━━━ Input for this task ━━━

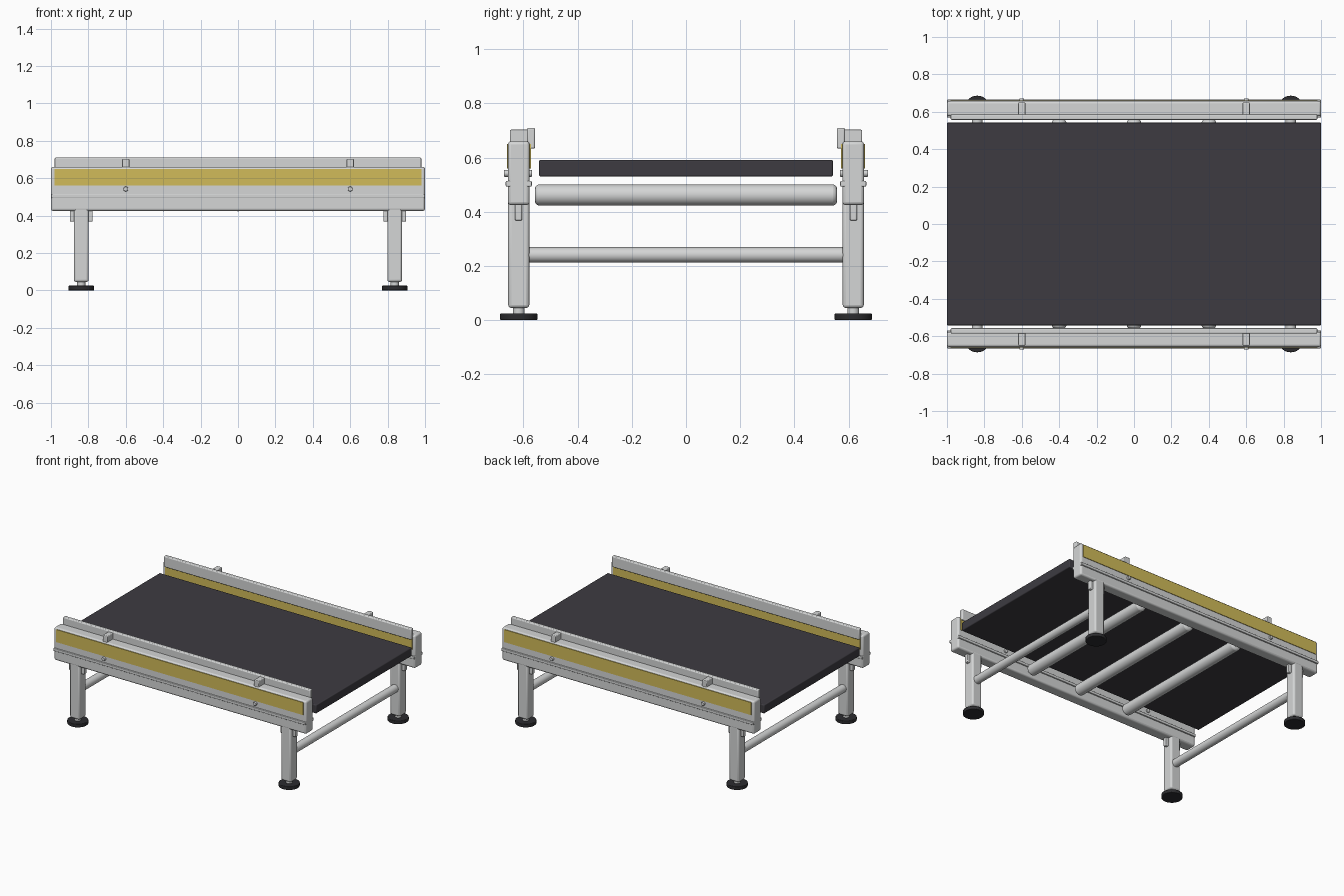
import bpy, math

if "Cube" in bpy.data.objects:
    bpy.data.objects.remove(bpy.data.objects["Cube"])


def material(name, rgb):
    m = bpy.data.materials.new(name)
    m.diffuse_color = (*rgb, 1)
    m.use_nodes = True
    m.node_tree.nodes["Principled BSDF"].inputs["Base Color"].default_value = m.diffuse_color
    return m


METAL = material("light grey metal", (0.66, 0.67, 0.67))
YELLOW = material("yellow panel", (0.64, 0.50, 0.10))
BELT = material("dark belt rubber", (0.047, 0.044, 0.053))
RUBBER = material("black foot rubber", (0.025, 0.025, 0.028))


def finish(name, mat, bevel, segments=3):
    ob = bpy.context.object
    ob.name = name
    ob.data.materials.append(mat)
    bpy.ops.object.transform_apply(location=False, rotation=True, scale=True)
    if bevel:
        b = ob.modifiers.new("rounded edges", 'BEVEL')
        b.width = bevel
        b.segments = segments
        b.limit_method = 'ANGLE'
        b.angle_limit = math.radians(40)
    bpy.ops.object.shade_smooth_by_angle(angle=math.radians(35))
    return ob


def box(name, x, y, z, mat, bevel=0.0):
    """Box given by its (min, max) range on each axis."""
    spans = [sorted(s) for s in (x, y, z)]
    bpy.ops.mesh.primitive_cube_add(size=1, location=[(a + b) / 2 for a, b in spans])
    bpy.context.object.scale = [b - a for a, b in spans]
    return finish(name, mat, bevel)


def rod(name, loc, radius, length, mat, along_y=False, bevel=0.0, sides=32):
    bpy.ops.mesh.primitive_cylinder_add(
        vertices=sides, radius=radius, depth=length, location=loc,
        rotation=(math.pi / 2 if along_y else 0, 0, 0))
    return finish(name, mat, bevel)


# Conveyor belt and the rollers beneath it
box("belt", (-1, 1), (-0.542, 0.542), (0.53, 0.592), BELT, 0.006)
for x in (-0.4, 0, 0.4):
    rod("return_roller", (x, 0, 0.462), 0.039, 1.114, METAL, True, 0.015)

for s in (-1, 1):
    def ys(a, b):
        return (s * a, s * b)

    # Side rail with a raised rib and yellow panels on both faces
    box("side_rail", (-1, 1), ys(0.577, 0.657), (0.425, 0.66), METAL, 0.012)
    box("rail_rib", (-1, 1), ys(0.569, 0.665), (0.493, 0.514), METAL, 0.004)
    for a, b in ((0.572, 0.58), (0.654, 0.661)):
        box("side_panel", (-0.98, 0.98), ys(a, b), (0.56, 0.65), YELLOW)

    # Guard strip held above the rail
    box("guard_strip", (-0.98, 0.98), ys(0.557, 0.586), (0.633, 0.71), METAL, 0.006)
    for x in (-0.6, 0.6):
        box("guard_clamp", (x - 0.019, x + 0.019), ys(0.58, 0.65), (0.65, 0.703), METAL, 0.005)
        rod("clamp_bolt", (x, s * 0.62, 0.542), 0.013, 0.104, METAL, True, 0.003, 16)

    # Legs, mounting brackets and levelling feet
    for x in (-0.838, 0.838):
        y = s * 0.617
        box("leg", (x - 0.039, x + 0.039), ys(0.578, 0.656), (0.045, 0.45), METAL, 0.012)
        box("leg_bracket", (x - 0.061, x + 0.061), ys(0.605, 0.631), (0.368, 0.44), METAL, 0.005)
        rod("foot_stem", (x, y, 0.036), 0.022, 0.035, METAL)
        rod("foot", (x, y, 0.0125), 0.069, 0.025, RUBBER, bevel=0.004)

# Cross bars joining each pair of legs
for x in (-0.838, 0.838):
    rod("cross_bar", (x, 0, 0.241), 0.0285, 1.17, METAL, True)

━━━

**About this task**
Take every record and copy it word for word, dropping the pictures.

**Written response**
import bpy, math

if "Cube" in bpy.data.objects:
    bpy.data.objects.remove(bpy.data.objects["Cube"])


def material(name, rgb):
    m = bpy.data.materials.new(name)
    m.diffuse_color = (*rgb, 1)
    m.use_nodes = True
    m.node_tree.nodes["Principled BSDF"].inputs["Base Color"].default_value = m.diffuse_color
    return m


METAL = material("light grey metal", (0.66, 0.67, 0.67))
YELLOW = material("yellow panel", (0.64, 0.50, 0.10))
BELT = material("dark belt rubber", (0.047, 0.044, 0.053))
RUBBER = material("black foot rubber", (0.025, 0.025, 0.028))


def finish(name, mat, bevel, segments=3):
    ob = bpy.context.object
    ob.name = name
    ob.data.materials.append(mat)
    bpy.ops.object.transform_apply(location=False, rotation=True, scale=True)
    if bevel:
        b = ob.modifiers.new("rounded edges", 'BEVEL')
        b.width = bevel
        b.segments = segments
        b.limit_method = 'ANGLE'
        b.angle_limit = math.radians(40)
    bpy.ops.object.shade_smooth_by_angle(angle=math.radians(35))
    return ob


def box(name, x, y, z, mat, bevel=0.0):
    """Box given by its (min, max) range on each axis."""
    spans = [sorted(s) for s in (x, y, z)]
    bpy.ops.mesh.primitive_cube_add(size=1, location=[(a + b) / 2 for a, b in spans])
    bpy.context.object.scale = [b - a for a, b in spans]
    return finish(name, mat, bevel)


def rod(name, loc, radius, length, mat, along_y=False, bevel=0.0, sides=32):
    bpy.ops.mesh.primitive_cylinder_add(
        vertices=sides, radius=radius, depth=length, location=loc,
        rotation=(math.pi / 2 if along_y else 0, 0, 0))
    return finish(name, mat, bevel)


# Conveyor belt and the rollers beneath it
box("belt", (-1, 1), (-0.542, 0.542), (0.53, 0.592), BELT, 0.006)
for x in (-0.4, 0, 0.4):
    rod("return_roller", (x, 0, 0.462), 0.039, 1.114, METAL, True, 0.015)

for s in (-1, 1):
    def ys(a, b):
        return (s * a, s * b)

    # Side rail with a raised rib and yellow panels on both faces
    box("side_rail", (-1, 1), ys(0.577, 0.657), (0.425, 0.66), METAL, 0.012)
    box("rail_rib", (-1, 1), ys(0.569, 0.665), (0.493, 0.514), METAL, 0.004)
    for a, b in ((0.572, 0.58), (0.654, 0.661)):
        box("side_panel", (-0.98, 0.98), ys(a, b), (0.56, 0.65), YELLOW)

    # Guard strip held above the rail
    box("guard_strip", (-0.98, 0.98), ys(0.557, 0.586), (0.633, 0.71), METAL, 0.006)
    for x in (-0.6, 0.6):
        box("guard_clamp", (x - 0.019, x + 0.019), ys(0.58, 0.65), (0.65, 0.703), METAL, 0.005)
        rod("clamp_bolt", (x, s * 0.62, 0.542), 0.013, 0.104, METAL, True, 0.003, 16)

    # Legs, mounting brackets and levelling feet
    for x in (-0.838, 0.838):
        y = s * 0.617
        box("leg", (x - 0.039, x + 0.039), ys(0.578, 0.656), (0.045, 0.45), METAL, 0.012)
        box("leg_bracket", (x - 0.061, x + 0.061), ys(0.605, 0.631), (0.368, 0.44), METAL, 0.005)
        rod("foot_stem", (x, y, 0.036), 0.022, 0.035, METAL)
        rod("foot", (x, y, 0.0125), 0.069, 0.025, RUBBER, bevel=0.004)

# Cross bars joining each pair of legs
for x in (-0.838, 0.838):
    rod("cross_bar", (x, 0, 0.241), 0.0285, 1.17, METAL, True)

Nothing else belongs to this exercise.